▶ _WHAT THE EXERCISE ASKS_
The entries are to be duplicated exactly, though any picture in them must be omitted.

▶ _Saved data entries_
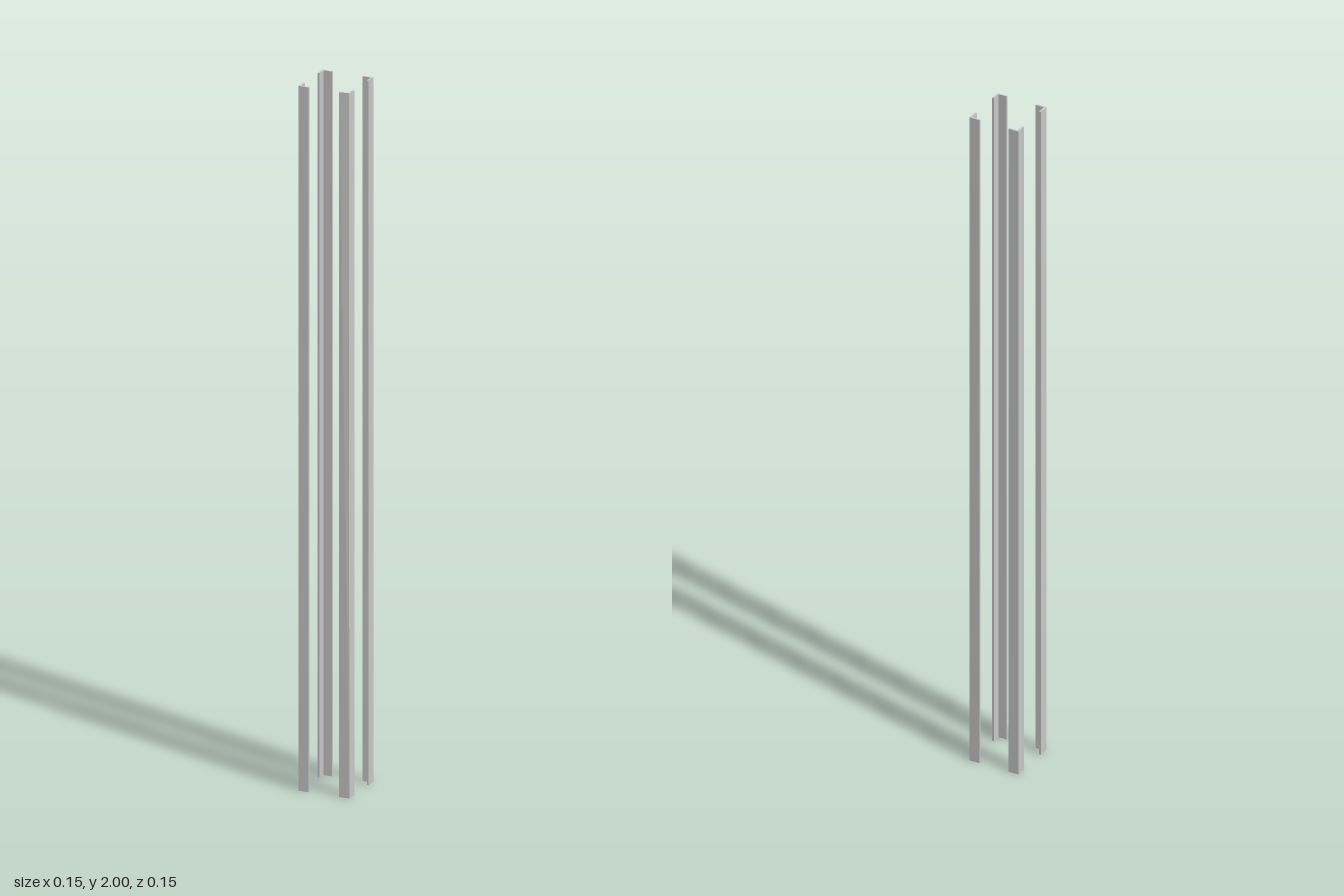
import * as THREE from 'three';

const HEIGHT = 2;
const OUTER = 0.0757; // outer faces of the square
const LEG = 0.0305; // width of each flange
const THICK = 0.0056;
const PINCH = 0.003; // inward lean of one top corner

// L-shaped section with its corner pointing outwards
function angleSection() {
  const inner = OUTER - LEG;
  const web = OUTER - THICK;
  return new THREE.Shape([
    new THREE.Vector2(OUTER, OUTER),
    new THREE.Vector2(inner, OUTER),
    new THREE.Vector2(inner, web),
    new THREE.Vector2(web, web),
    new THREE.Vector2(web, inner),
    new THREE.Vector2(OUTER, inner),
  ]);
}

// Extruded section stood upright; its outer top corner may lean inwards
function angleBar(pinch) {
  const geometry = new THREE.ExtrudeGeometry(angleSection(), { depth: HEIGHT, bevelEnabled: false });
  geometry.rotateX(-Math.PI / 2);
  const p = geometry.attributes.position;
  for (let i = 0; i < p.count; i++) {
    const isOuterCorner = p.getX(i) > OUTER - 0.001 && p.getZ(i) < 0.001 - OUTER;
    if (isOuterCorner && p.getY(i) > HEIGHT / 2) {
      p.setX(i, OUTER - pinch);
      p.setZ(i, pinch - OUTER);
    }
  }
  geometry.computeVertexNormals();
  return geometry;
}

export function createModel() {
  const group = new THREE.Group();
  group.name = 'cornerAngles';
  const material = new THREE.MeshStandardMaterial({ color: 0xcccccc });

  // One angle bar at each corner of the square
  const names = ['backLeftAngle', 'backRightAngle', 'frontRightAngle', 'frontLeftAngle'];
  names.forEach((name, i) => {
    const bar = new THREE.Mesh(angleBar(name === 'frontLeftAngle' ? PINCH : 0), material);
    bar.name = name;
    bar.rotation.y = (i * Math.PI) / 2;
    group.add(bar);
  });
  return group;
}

▶ _REPLY TO THE EXERCISE_
import * as THREE from 'three';

const HEIGHT = 2;
const OUTER = 0.0757; // outer faces of the square
const LEG = 0.0305; // width of each flange
const THICK = 0.0056;
const PINCH = 0.003; // inward lean of one top corner

// L-shaped section with its corner pointing outwards
function angleSection() {
  const inner = OUTER - LEG;
  const web = OUTER - THICK;
  return new THREE.Shape([
    new THREE.Vector2(OUTER, OUTER),
    new THREE.Vector2(inner, OUTER),
    new THREE.Vector2(inner, web),
    new THREE.Vector2(web, web),
    new THREE.Vector2(web, inner),
    new THREE.Vector2(OUTER, inner),
  ]);
}

// Extruded section stood upright; its outer top corner may lean inwards
function angleBar(pinch) {
  const geometry = new THREE.ExtrudeGeometry(angleSection(), { depth: HEIGHT, bevelEnabled: false });
  geometry.rotateX(-Math.PI / 2);
  const p = geometry.attributes.position;
  for (let i = 0; i < p.count; i++) {
    const isOuterCorner = p.getX(i) > OUTER - 0.001 && p.getZ(i) < 0.001 - OUTER;
    if (isOuterCorner && p.getY(i) > HEIGHT / 2) {
      p.setX(i, OUTER - pinch);
      p.setZ(i, pinch - OUTER);
    }
  }
  geometry.computeVertexNormals();
  return geometry;
}

export function createModel() {
  const group = new THREE.Group();
  group.name = 'cornerAngles';
  const material = new THREE.MeshStandardMaterial({ color: 0xcccccc });

  // One angle bar at each corner of the square
  const names = ['backLeftAngle', 'backRightAngle', 'frontRightAngle', 'frontLeftAngle'];
  names.forEach((name, i) => {
    const bar = new THREE.Mesh(angleBar(name === 'frontLeftAngle' ? PINCH : 0), material);
    bar.name = name;
    bar.rotation.y = (i * Math.PI) / 2;
    group.add(bar);
  });
  return group;
}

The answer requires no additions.